I was blessed to run a soup kitchen for fourteen years in Upstate New York where I was pastor at The Clinton Avenue United Methodist Church. During most of my tenure, I was aided greatly by many members of the community, including Steven Gottlieb, Esquire. Steven was a tireless volunteer. He ran a free legal clinic for the folks in our community, helping with issues like housing, bankruptcy, and even some criminal cases.
Recently, Steven has been working on a memoir of his experiences as a lawyer working in a challenged community, and he blessed me with an opportunity to write a short introduction. Here it is:
And the king will answer them, ‘Truly I tell you, just as you did it to one of the least of these who are members of my family, you did it to me.’

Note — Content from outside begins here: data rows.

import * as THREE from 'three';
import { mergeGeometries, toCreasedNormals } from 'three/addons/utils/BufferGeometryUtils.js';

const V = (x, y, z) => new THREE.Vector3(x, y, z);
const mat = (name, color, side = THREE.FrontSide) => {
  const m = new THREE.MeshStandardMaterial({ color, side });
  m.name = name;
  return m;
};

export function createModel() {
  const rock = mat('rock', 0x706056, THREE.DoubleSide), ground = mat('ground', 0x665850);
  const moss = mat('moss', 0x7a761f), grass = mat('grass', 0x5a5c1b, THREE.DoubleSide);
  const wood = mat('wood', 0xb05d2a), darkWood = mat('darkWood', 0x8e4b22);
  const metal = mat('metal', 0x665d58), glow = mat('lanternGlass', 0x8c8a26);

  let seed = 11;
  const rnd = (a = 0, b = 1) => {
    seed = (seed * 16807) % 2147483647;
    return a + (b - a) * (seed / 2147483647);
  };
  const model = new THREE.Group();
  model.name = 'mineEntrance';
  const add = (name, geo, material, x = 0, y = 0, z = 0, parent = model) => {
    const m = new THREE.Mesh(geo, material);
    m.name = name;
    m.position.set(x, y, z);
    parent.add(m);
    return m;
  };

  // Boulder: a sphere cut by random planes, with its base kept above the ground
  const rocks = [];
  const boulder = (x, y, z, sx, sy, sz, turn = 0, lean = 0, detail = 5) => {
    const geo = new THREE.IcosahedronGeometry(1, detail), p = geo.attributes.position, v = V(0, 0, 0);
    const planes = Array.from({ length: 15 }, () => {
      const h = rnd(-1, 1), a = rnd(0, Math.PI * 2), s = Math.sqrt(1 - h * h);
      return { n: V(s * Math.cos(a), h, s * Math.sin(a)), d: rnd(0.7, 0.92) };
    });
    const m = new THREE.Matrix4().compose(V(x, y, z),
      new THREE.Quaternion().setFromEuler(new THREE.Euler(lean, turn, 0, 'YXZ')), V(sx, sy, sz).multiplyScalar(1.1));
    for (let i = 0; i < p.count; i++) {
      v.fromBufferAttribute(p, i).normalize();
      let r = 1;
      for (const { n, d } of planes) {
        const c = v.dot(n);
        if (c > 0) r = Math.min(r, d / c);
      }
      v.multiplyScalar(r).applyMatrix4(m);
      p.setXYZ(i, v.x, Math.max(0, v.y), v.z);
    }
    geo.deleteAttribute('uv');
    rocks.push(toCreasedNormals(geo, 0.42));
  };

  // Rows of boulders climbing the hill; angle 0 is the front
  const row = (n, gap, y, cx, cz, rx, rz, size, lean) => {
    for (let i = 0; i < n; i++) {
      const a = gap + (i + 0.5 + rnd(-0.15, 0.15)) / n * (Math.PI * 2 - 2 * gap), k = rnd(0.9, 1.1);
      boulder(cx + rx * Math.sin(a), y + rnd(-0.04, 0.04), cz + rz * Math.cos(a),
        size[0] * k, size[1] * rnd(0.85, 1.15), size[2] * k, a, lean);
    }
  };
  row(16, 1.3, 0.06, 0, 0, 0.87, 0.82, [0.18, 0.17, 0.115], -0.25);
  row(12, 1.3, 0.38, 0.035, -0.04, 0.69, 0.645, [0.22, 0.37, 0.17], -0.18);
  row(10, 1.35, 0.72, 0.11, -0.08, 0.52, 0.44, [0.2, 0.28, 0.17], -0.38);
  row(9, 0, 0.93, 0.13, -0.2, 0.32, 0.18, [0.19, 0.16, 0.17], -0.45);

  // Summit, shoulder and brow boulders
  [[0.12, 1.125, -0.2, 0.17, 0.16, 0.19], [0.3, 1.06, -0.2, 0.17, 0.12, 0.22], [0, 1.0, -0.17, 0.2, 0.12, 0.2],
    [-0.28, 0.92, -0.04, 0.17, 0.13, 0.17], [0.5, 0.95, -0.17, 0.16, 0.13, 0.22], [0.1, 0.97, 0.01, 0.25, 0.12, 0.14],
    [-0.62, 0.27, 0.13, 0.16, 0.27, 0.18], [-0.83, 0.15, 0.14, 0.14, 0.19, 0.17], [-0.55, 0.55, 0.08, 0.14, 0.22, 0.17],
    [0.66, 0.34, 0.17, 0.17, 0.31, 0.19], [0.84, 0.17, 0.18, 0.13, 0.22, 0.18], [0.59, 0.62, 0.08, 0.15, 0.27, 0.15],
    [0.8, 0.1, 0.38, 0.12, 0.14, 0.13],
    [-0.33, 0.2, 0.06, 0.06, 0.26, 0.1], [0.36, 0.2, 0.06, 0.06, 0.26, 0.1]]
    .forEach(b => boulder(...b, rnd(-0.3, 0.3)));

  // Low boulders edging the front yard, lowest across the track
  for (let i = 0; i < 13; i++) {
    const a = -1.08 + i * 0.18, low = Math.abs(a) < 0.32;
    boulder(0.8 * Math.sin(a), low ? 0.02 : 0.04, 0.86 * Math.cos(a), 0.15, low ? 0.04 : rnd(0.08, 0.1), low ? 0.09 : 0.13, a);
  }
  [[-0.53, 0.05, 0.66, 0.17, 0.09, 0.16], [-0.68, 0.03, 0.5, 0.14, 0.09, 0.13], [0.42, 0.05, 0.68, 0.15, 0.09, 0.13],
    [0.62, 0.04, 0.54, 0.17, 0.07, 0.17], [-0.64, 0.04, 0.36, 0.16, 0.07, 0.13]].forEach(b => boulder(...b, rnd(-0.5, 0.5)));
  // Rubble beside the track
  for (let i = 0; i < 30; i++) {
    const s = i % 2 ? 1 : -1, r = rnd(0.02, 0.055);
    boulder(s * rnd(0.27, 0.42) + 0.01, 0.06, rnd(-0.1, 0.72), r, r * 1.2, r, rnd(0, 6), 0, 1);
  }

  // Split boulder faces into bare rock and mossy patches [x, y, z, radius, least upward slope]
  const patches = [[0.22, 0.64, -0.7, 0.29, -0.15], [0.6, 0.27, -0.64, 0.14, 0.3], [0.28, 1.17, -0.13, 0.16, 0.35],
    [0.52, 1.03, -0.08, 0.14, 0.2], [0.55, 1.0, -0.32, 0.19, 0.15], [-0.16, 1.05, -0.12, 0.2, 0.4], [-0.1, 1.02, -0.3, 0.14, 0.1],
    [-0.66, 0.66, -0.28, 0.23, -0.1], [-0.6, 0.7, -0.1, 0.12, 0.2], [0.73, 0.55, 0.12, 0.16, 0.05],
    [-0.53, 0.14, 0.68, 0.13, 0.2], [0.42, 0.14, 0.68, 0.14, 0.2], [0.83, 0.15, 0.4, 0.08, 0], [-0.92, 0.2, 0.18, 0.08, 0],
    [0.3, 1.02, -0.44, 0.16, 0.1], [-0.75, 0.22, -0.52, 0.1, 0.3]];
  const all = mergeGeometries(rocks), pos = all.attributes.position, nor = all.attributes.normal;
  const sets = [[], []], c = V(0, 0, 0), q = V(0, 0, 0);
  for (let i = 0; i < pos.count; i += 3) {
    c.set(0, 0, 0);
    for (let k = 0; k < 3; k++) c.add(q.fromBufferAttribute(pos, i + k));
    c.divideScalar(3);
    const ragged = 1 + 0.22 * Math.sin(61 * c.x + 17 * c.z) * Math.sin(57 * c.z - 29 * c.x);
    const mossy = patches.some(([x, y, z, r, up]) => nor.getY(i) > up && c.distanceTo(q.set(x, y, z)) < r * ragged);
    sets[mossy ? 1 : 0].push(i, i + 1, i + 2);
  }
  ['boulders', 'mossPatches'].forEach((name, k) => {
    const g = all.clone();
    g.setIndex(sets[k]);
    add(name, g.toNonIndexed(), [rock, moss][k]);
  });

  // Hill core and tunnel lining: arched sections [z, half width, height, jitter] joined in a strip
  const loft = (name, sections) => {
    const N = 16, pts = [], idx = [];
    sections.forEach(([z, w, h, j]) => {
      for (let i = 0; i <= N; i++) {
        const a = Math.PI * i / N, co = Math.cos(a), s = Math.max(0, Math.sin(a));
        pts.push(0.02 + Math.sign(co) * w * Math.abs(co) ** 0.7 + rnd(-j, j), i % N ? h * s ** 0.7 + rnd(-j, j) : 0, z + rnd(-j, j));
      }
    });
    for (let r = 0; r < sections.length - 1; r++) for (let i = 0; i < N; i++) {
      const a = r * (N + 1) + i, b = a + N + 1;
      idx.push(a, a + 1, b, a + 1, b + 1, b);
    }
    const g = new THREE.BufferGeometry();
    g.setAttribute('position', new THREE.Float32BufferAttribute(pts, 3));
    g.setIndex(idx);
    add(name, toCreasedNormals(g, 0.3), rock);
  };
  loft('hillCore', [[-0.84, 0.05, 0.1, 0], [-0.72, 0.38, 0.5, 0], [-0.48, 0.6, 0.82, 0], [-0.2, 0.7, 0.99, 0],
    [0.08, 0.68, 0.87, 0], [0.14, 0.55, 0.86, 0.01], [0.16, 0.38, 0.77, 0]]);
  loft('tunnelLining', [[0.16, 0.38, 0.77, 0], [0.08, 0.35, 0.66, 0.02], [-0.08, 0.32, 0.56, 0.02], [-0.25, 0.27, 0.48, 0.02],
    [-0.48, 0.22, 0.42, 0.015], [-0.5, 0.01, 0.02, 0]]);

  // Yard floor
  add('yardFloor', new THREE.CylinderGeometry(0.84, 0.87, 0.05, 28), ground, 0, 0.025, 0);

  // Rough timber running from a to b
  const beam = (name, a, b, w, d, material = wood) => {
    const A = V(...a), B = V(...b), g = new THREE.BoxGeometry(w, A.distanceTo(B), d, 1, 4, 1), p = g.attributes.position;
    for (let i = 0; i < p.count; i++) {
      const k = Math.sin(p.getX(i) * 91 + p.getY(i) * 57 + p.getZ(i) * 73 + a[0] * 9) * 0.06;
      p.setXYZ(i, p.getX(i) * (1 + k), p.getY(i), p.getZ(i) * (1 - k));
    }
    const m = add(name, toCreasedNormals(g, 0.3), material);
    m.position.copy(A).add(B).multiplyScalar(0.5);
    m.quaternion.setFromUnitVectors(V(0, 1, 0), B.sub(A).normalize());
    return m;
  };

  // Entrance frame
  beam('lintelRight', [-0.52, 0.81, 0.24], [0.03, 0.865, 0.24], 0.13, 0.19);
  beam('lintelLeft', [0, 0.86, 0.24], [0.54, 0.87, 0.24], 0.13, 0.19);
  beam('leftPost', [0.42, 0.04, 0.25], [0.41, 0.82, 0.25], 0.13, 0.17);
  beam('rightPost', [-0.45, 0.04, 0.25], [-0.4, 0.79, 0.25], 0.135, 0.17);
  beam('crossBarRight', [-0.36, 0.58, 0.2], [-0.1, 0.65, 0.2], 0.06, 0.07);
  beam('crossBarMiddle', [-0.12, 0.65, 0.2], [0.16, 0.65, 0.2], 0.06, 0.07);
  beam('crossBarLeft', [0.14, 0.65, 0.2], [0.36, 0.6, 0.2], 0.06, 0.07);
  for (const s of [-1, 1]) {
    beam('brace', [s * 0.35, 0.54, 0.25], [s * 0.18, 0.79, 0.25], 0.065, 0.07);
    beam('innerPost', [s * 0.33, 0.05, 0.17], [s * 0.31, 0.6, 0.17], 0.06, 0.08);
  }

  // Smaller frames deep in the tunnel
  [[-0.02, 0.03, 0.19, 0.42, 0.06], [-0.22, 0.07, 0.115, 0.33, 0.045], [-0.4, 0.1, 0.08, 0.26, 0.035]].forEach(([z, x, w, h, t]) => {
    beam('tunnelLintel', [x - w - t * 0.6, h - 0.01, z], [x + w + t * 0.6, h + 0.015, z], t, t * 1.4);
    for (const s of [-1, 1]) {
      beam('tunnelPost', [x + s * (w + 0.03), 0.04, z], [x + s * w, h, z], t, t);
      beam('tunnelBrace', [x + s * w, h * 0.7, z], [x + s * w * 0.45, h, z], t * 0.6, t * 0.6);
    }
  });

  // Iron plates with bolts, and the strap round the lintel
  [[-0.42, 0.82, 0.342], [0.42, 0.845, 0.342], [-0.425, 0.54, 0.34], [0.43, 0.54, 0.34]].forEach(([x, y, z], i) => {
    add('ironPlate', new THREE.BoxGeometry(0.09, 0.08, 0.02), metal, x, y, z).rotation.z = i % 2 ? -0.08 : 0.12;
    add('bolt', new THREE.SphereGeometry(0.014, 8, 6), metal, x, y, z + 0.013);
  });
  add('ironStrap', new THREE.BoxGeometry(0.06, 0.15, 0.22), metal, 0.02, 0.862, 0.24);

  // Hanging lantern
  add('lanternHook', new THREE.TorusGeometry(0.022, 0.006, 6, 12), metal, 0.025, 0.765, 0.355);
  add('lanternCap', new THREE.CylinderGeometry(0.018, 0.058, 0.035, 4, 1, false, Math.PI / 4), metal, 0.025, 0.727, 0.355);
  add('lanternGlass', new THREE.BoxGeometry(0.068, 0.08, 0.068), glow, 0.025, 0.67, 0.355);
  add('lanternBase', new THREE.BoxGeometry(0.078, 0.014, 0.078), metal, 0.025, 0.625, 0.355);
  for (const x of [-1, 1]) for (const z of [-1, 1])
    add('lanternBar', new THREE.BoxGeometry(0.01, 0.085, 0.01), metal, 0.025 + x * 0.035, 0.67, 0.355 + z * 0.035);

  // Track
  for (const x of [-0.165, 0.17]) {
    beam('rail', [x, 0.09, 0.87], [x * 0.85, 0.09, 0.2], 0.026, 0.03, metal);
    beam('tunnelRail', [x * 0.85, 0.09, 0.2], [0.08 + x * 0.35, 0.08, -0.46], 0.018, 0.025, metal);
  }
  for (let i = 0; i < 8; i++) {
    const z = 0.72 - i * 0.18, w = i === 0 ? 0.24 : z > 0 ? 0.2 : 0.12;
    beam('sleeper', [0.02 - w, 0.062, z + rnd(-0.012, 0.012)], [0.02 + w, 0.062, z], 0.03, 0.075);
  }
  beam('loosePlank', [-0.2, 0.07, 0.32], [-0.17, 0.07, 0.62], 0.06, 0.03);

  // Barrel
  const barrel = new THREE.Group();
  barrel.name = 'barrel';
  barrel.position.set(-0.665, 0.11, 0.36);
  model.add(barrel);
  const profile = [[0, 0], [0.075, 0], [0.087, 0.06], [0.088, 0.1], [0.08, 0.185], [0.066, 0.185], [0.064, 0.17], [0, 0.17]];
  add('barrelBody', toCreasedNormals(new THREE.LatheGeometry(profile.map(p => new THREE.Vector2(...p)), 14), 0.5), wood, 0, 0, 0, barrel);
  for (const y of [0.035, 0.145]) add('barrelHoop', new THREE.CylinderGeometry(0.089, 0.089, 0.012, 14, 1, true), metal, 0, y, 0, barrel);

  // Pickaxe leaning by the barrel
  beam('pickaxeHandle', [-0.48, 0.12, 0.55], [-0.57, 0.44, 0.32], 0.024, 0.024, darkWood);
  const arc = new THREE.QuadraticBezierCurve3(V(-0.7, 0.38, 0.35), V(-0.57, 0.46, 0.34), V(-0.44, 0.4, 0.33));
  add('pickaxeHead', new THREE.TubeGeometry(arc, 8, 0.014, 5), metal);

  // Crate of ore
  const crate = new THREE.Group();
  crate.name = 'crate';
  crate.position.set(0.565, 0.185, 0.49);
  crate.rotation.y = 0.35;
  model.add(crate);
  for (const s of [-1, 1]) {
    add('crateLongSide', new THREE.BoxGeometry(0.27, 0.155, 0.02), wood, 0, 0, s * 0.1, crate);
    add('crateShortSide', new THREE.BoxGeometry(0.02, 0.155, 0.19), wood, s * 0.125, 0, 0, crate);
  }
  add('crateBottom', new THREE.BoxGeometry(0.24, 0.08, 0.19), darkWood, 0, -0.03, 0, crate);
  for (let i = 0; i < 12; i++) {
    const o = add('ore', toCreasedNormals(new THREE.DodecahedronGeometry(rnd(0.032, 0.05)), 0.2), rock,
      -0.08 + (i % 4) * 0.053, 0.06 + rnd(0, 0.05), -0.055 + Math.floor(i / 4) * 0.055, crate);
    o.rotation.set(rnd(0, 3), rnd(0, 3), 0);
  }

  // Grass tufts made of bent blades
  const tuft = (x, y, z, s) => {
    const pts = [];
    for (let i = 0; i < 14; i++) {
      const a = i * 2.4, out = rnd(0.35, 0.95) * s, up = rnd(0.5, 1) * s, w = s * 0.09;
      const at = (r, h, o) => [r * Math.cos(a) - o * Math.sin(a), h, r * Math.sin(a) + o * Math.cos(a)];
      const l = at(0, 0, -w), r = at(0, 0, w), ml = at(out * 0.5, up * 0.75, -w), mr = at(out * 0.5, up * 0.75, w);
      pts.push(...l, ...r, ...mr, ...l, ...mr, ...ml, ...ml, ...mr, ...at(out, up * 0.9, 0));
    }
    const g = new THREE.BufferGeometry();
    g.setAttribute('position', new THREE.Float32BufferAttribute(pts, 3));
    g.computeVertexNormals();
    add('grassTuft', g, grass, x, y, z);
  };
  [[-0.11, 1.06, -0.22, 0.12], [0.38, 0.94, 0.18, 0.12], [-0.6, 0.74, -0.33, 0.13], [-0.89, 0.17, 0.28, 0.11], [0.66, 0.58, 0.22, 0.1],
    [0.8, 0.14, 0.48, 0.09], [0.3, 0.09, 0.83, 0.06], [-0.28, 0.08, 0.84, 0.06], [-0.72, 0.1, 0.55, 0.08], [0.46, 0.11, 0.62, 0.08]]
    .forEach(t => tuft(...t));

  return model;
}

“The lawyer is in the house!” I yell across the church gymnasium housing the soup kitchen, and the echo bounces off the basketball backboard, confirming the news on the small, hand-painted, sandwich board out front: Free Legal Clinic Today. It’s Friday, and the lawyer has arrived.
Some weeks there are only a few souls waiting. Other weeks there seems an endless line. They are people searching for solutions, a way out, a bit of light in the darkness. They all need a lawyer, and none of them have enough money to pay for one, so they hold fast to hope and wait for Friday afternoon.
A few souls hold thick folders tightly against their chests, guarding the documents they have struggled to secure, the proof, the notarized signatures, the evidence of injustice and pain and time served. They are the ones most likely to return week after week, involved in lengthy litigation or a criminal case. They have exhausted their resources or been rejected by those seeking payment, familiar with how things work or don’t work, burdened by layers of fatigue and disillusionment or brimming with excitement for the chance to tell their story once again. They wait their turn with those more fortunate souls, lighter somehow without those thick files, the first-timers, inexperienced and wondering what to do next, free from a long history and intimate knowledge of the system.
Yet, they are all anxious; they are all waiting for help. Many just want to know if they can sue their landlord or stave off eviction and homelessness. Others fight mental illness and addiction and incarceration. They all wait for a chance to go behind the partition and sit in front of the banged up metal desk and talk to the man who can help—the lawyer.
Yet, he is more than a lawyer. He is a friend, a lifeline, a savior. He is the one who reaches in his pocket to hand them bus fare, who gives them advice, who has the patience and compassion to understand even the bruised and beaten and guilty. He is a healer, a helper, a giver, a gift to the community and the church, the best Methodist and a better Christian than most, though he hails from a tribe in Israel. He listens. He cares. He pats them on the shoulder and hands them his card. Yes, they can call him. Yes. He’ll be thinking of them. He’ll be there for them. He will see them next week, and we all hold on a bit longer.
Rev. Darlene L. Kelley
August 28, 2019